Flood Insurance Rates Cresting at Highest Levels Ever in Some Areas

Hurricanes, rising sea levels, changing weather patterns put more homes at risk.

Flood Insurance Rates Cresting at Highest Levels Ever in Some Areas
Photo by The Tampa Bay Estuary Program / Unsplash

Enjoying your waterfront view? It's about to get a lot more expensive. The Federal Emergency Management Agency (FEMA) is "adjusting" its flood insurance rates to meet the new reality of bigger and more frequent floods in coastal and low-lying areas.

Increases of more than 300% are likely along some hurricane-prone parts of the East Coast. But other parts of the country are also in for adjustments that may make some housing unaffordable.

Although current owners will be stepped up to the new rates gradually, with existing homeowners limited to an 18% annual increase under federal law while new owners will have to pay the going rate.
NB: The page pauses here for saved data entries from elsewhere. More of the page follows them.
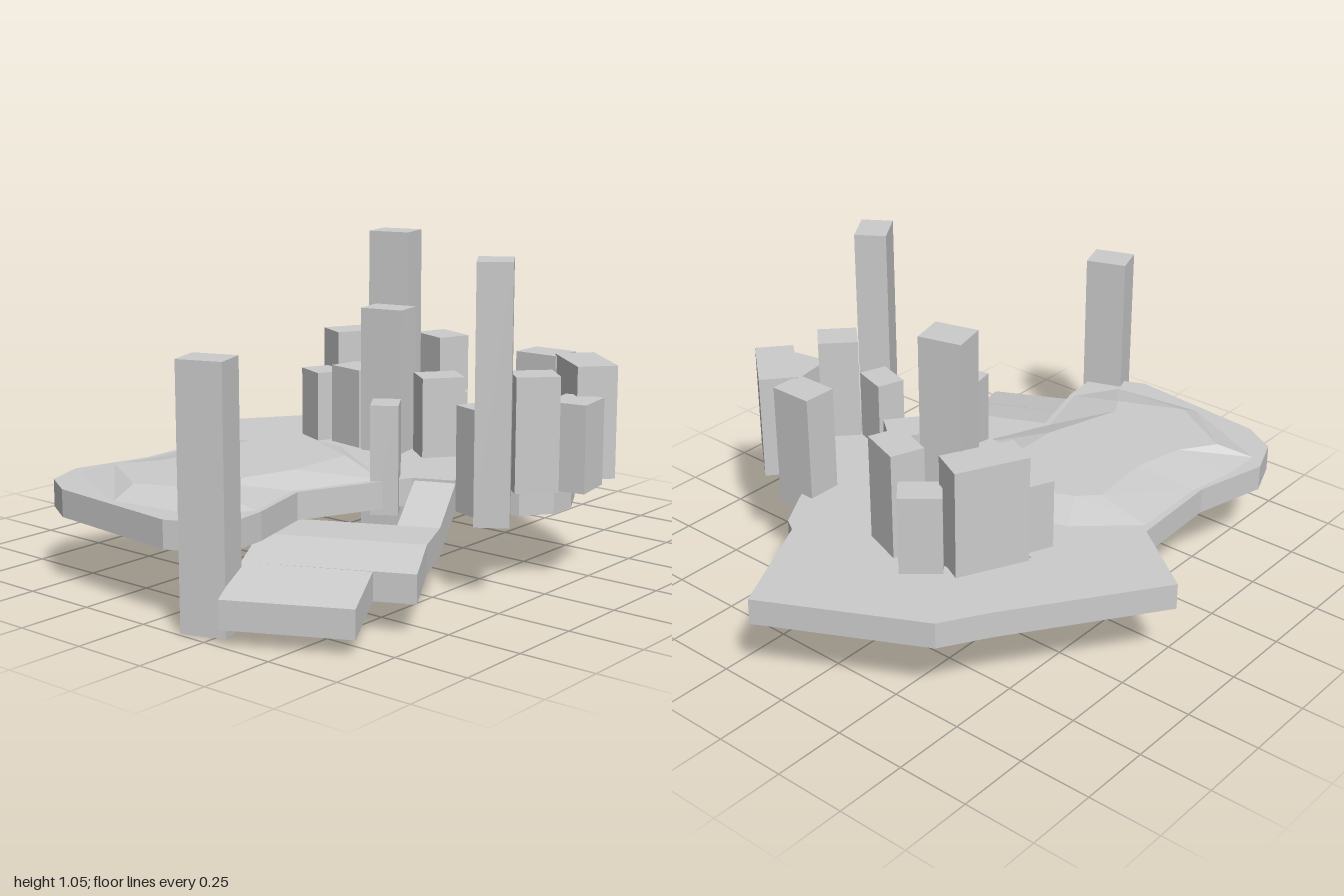
import * as THREE from 'three';

const material = new THREE.MeshStandardMaterial({ color: 0xcccccc, flatShading: true });
const THICK = 0.09;

function meshFrom(points, name) {
  const geometry = new THREE.BufferGeometry();
  geometry.setAttribute('position', new THREE.Float32BufferAttribute(points, 3));
  geometry.computeVertexNormals();
  const mesh = new THREE.Mesh(geometry, material);
  mesh.name = name;
  return mesh;
}

// Slab of constant thickness: upper and lower skins over [x, y, z] corners
function skin(out, a, b, c) {
  const up = (b[2] - a[2]) * (c[0] - a[0]) - (b[0] - a[0]) * (c[2] - a[2]) > 0;
  const [p, q, r] = up ? [a, b, c] : [a, c, b];
  out.push(...p, ...q, ...r);
  for (const v of [p, r, q]) out.push(v[0], v[1] - THICK, v[2]);
}

// Vertical edge wall; the solid lies on the right of a -> b as seen from above
function wall(out, a, b) {
  const a2 = [a[0], a[1] - THICK, a[2]], b2 = [b[0], b[1] - THICK, b[2]];
  out.push(...a, ...b, ...b2, ...a, ...b2, ...a2);
}

// Closed loop of walls, outward for an outline or inward for a hole
function walls(out, loop, hole = false) {
  let area = 0;
  loop.forEach((p, i) => {
    const q = loop[(i + 1) % loop.length];
    area += p[0] * q[2] - q[0] * p[2];
  });
  const forward = (area > 0) !== hole;
  loop.forEach((p, i) => {
    const q = loop[(i + 1) % loop.length];
    if (forward) wall(out, p, q);
    else wall(out, q, p);
  });
}

const raise = (loop, y) => loop.map(([x, z]) => [x, y, z]);

function fill(out, outline, holes) {
  const to2 = (l) => l.map((p) => new THREE.Vector2(p[0], p[2]));
  const o2 = to2(outline), h2 = holes.map(to2);
  // Consistent winding for the triangulator
  const o = THREE.ShapeUtils.isClockWise(o2) ? [...outline].reverse() : outline;
  const h = holes.map((l, i) => (THREE.ShapeUtils.isClockWise(h2[i]) ? l : [...l].reverse()));
  const all = [...o, ...h.flat()];
  for (const [i, j, k] of THREE.ShapeUtils.triangulateShape(to2(o), h.map(to2))) {
    skin(out, all[i], all[j], all[k]);
  }
}

function createPlatform() {
  const out = [];
  const outline = raise([
    [0.09, -0.83], [0.58, -0.49], [0.73, -0.4], [1, 0.12], [0.63, 0.31], [0.6, 0.36],
    [0.45, 0.45], [0.41, 0.56], [0.33, 0.64], [0.2, 0.71], [0.1, 0.71], [0.01, 0.64],
    [-0.04, 0.43], [-0.1, 0.3], [-0.47, 0.14], [-0.71, 0.21], [-0.88, 0.23], [-0.96, 0.05],
    [-0.91, -0.45], [-0.84, -0.57], [-0.7, -0.625], [-0.44, -0.56], [-0.1, -0.575],
  ], 0.32);
  const opening = raise([
    [0.26, -0.39], [0.47, -0.24], [0.5, -0.1], [0.43, 0.03], [0.33, 0.1], [0.26, 0.11],
  ], 0.32);
  // Foot and crest of the raised plateau
  const foot = raise([
    [-0.9, -0.22], [-0.74, -0.57], [-0.58, -0.57], [-0.42, -0.54], [-0.13, -0.55], [0.04, -0.36],
    [0.1, -0.17], [-0.18, 0.24], [-0.47, 0.12], [-0.71, 0.19], [-0.86, 0.1],
  ], 0.32);
  const crest = raise([
    [-0.82, -0.22], [-0.68, -0.46], [-0.56, -0.38], [-0.38, -0.34], [-0.14, -0.36], [-0.08, -0.3],
    [-0.02, -0.17], [-0.12, 0.04], [-0.37, 0.04], [-0.65, -0.04], [-0.72, 0.0],
  ], 0.358);
  fill(out, outline, [opening, foot]);
  foot.forEach((f, i) => {
    const j = (i + 1) % foot.length;
    skin(out, f, foot[j], crest[j]);
    skin(out, f, crest[j], crest[i]);
  });
  fill(out, crest, []);
  walls(out, outline);
  walls(out, opening, true);
  return meshFrom(out, 'platform');
}

// Ramp section through stations of [back corner, front corner, underside height]
function createRampSection(stations) {
  const out = [];
  const rows = stations.map(([b, f, y]) => raise([b, f], y + THICK));
  for (let i = 0; i + 1 < rows.length; i++) {
    const [b0, f0] = rows[i], [b1, f1] = rows[i + 1];
    skin(out, b0, b1, f1);
    skin(out, b0, f1, f0);
    wall(out, b0, b1);
    wall(out, f1, f0);
  }
  wall(out, rows[0][1], rows[0][0]);
  wall(out, ...rows[rows.length - 1]);
  return meshFrom(out, 'rampSection');
}

// Upright block from its back edge (x0, z0)-(x1, z1), depth, bottom and top
function createBlock(name, x0, z0, x1, z1, depth, bottom, top) {
  const dx = x1 - x0, dz = z1 - z0, width = Math.hypot(dx, dz);
  const mesh = new THREE.Mesh(new THREE.BoxGeometry(width, top - bottom, depth), material);
  mesh.position.set(
    (x0 + x1) / 2 - (dz / width) * depth / 2,
    (bottom + top) / 2,
    (z0 + z1) / 2 + (dx / width) * depth / 2,
  );
  mesh.rotation.y = -Math.atan2(dz, dx);
  mesh.name = name;
  return mesh;
}

export function createModel() {
  const model = new THREE.Group();
  model.name = 'blockRuin';
  model.add(createPlatform());

  // Stepped ramp
  const ramp = new THREE.Group();
  ramp.name = 'ramp';
  ramp.add(
    createRampSection([
      [[-1, 0.31], [-0.82, 0.665], 0.05],
      [[-0.81, 0.22], [-0.64, 0.58], 0.1],
    ]),
    createRampSection([
      [[-0.81, 0.22], [-0.58, 0.695], 0.1],
      [[-0.65, 0.145], [-0.43, 0.615], 0.14],
      [[-0.48, 0.08], [-0.26, 0.535], 0.14],
    ]),
    createRampSection([
      [[-0.32, 0.415], [-0.26, 0.535], 0.14],
      [[-0.08, 0.3], [-0.02, 0.42], 0.228],
    ]),
  );
  model.add(ramp);

  // Tall pillars
  for (const p of [
    [-0.99, 0.145, -0.88, 0.105, 0.145, 0, 0.81],
    [0.105, -0.08, 0.215, -0.105, 0.15, 0, 0.81],
    [-0.22, 0.63, -0.1, 0.55, 0.11, 0.24, 1.05],
    [0.27, -0.18, 0.385, -0.21, 0.145, 0.24, 1.05],
  ]) model.add(createBlock('pillar', ...p));

  // Ring of stones around the opening
  for (const s of [
    [0.165, -0.4, 0.26, -0.36, 0.125, 0.22, 0.56],
    [0.28, -0.395, 0.505, -0.285, 0.125, 0.22, 0.69],
    [0.145, -0.245, 0.26, -0.225, 0.145, 0.24, 0.59],
    [0.43, -0.17, 0.51, -0.24, 0.14, 0.24, 0.59],
    [0.435, -0.1, 0.545, -0.06, 0.155, 0.24, 0.685],
    [0.29, 0.11, 0.37, 0.03, 0.1, 0.2, 0.515],
    [0.215, 0.06, 0.33, 0.15, 0.125, 0.24, 0.59],
  ]) model.add(createBlock('innerStone', ...s));

  // Row of stones along the front edge
  for (const s of [
    [-0.22, 0.225, -0.125, 0.16, 0.09, 0.21, 0.565],
    [-0.04, 0.43, 0.055, 0.46, 0.13, 0.22, 0.565],
    [0.02, 0.585, 0.12, 0.68, 0.12, 0.32, 0.685],
    [0.065, 0.7, 0.21, 0.675, 0.13, 0.315, 0.595],
    [0.35, 0.54, 0.45, 0.625, 0.25, 0.325, 0.69],
    [0.33, 0.4, 0.45, 0.4, 0.155, 0.25, 0.685],
  ]) model.add(createBlock('frontStone', ...s));

  return model;
}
This could catch some homebuyers by surprise if the seller doesn't spell it out clearly, so if you're buying a new home be sure to nail down the rate information. Sellers should disclose the change, if they know about it, but many may not.

Take a look at FEMA's Zip Code map to find rate information in your area.


Southeast U.S. most at risk

Thanks to the prevalence of hurricanes and the rising water levels linked to climate change, the Southeast will take the biggest hit.

For one policyholder in a flood zone in Palmetto Bay, Florida, the annual premium will eventually climb from just over $1,000 to almost $5,000, said Clayton Fischer, an agent with Blue Marlin Insurance in Coral Gables, according to a report in the Insurance Journal.

In parts of Pensacola, the average flood premium will double, from $639 annually to $1,293. In Houma, Louisiana, southwest of New Orleans, the average premium will jump from $982 per year to $3,511, the Journal said.

Increases not a surprise

The latest increases are not a surprise. The national flood insurance program has been lsoing money for years. It was started when private insurers stopped offering policies in high-risk areas and has traditionally operated in the red, paying out more in claims than it collects in premiums.

Critics say homeowners should bear the cost themselves but Sen. Bob Menendez  (D-NJ) and other politicians represent areas of the country – like the Jersey Shore – where the majority of homeowners are middle-class and would be unable to afford flood insurance without government support.

It’s not just homeowners who benefit from the coverage, said said Chad Berginnis, executive director of the Association of State Floodplain Managers, in an AP report.

“We are talking the basic economic health, I think of not only our households and businesses, but our communities at large,” if fewer people buy flood insurance, he said.